Oceanographic data collected to the north of South Georgia were examined for three consecutive summers (1996/97, 1997/98, 1998/99). The results show the existence of a shelf break front during each period. The most reliable means of defining the front was the potential density anomaly at the near-surface potential temperature minimum. In each year, off-shelf waters were separated from on-shelf waters by water with a potential density anomaly between 27.22 and 27.29 kg m−3. During 1997/98, the near-surface potential temperature minimum was much colder and much shallower than in other years and was consistent with waters originating from much further south than South Georgia; these differences were further evident at a single deep off-shelf station. The oceanographic changes during 1997/98 were consistent with a mesoscale or large-scale movement of the southern Antarctic Circumpolar Current front.
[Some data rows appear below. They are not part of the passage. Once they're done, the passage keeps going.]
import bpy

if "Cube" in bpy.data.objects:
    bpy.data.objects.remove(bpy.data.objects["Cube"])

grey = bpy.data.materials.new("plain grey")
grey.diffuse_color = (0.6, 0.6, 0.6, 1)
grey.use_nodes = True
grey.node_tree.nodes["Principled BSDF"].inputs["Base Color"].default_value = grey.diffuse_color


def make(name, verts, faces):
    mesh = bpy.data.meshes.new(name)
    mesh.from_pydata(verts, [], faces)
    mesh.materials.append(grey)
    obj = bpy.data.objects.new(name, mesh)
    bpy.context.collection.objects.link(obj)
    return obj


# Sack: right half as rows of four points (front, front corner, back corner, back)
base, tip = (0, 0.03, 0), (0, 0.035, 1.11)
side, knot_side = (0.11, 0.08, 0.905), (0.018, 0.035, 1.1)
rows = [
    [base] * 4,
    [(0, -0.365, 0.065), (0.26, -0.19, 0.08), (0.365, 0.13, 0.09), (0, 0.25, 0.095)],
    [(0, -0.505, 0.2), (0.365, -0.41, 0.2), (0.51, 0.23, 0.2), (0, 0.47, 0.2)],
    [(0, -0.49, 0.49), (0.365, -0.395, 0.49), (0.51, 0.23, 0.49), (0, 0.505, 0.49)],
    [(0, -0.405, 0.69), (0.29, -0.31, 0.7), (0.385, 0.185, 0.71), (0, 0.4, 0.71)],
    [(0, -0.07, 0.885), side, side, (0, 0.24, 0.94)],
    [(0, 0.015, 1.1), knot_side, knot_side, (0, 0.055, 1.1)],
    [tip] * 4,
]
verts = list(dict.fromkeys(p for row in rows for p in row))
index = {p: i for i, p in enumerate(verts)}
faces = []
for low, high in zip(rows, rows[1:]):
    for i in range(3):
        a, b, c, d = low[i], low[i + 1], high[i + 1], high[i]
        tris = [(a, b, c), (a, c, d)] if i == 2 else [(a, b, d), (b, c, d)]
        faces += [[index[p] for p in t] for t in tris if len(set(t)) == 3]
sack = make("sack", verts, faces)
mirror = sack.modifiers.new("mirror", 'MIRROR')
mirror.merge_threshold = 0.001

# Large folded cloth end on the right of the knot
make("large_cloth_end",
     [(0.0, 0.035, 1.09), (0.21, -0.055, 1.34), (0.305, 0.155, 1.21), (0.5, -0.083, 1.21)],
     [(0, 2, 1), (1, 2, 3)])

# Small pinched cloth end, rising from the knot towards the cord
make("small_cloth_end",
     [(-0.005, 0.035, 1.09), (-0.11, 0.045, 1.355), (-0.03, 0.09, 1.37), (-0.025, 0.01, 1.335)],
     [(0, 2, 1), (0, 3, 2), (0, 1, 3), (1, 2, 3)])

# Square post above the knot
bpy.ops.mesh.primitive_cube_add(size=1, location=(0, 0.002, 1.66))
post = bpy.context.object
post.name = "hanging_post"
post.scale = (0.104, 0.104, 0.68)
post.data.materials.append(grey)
Acoustically determined densities of Antarctic krill, Euphausia superba, at South Georgia showed consistent patterns between years. Densities were substantially higher over the shelf compared with off-shelf, with the highest densities at the shelf edge; densities were also higher to the east of the island. During 1997/98, acoustic densities of krill were substantially higher than in other years. The coincidence of the elevated acoustic density and the cooler oceanographic conditions was explored. When data from all years were combined and analysed by Generalized Additive Model, an inverse relationship between acoustic density and temperature was apparent. Historical data were also examined and it was noted that the only other occurrence of such a high estimate of krill density at South Georgia, was when oceanographic conditions were also colder.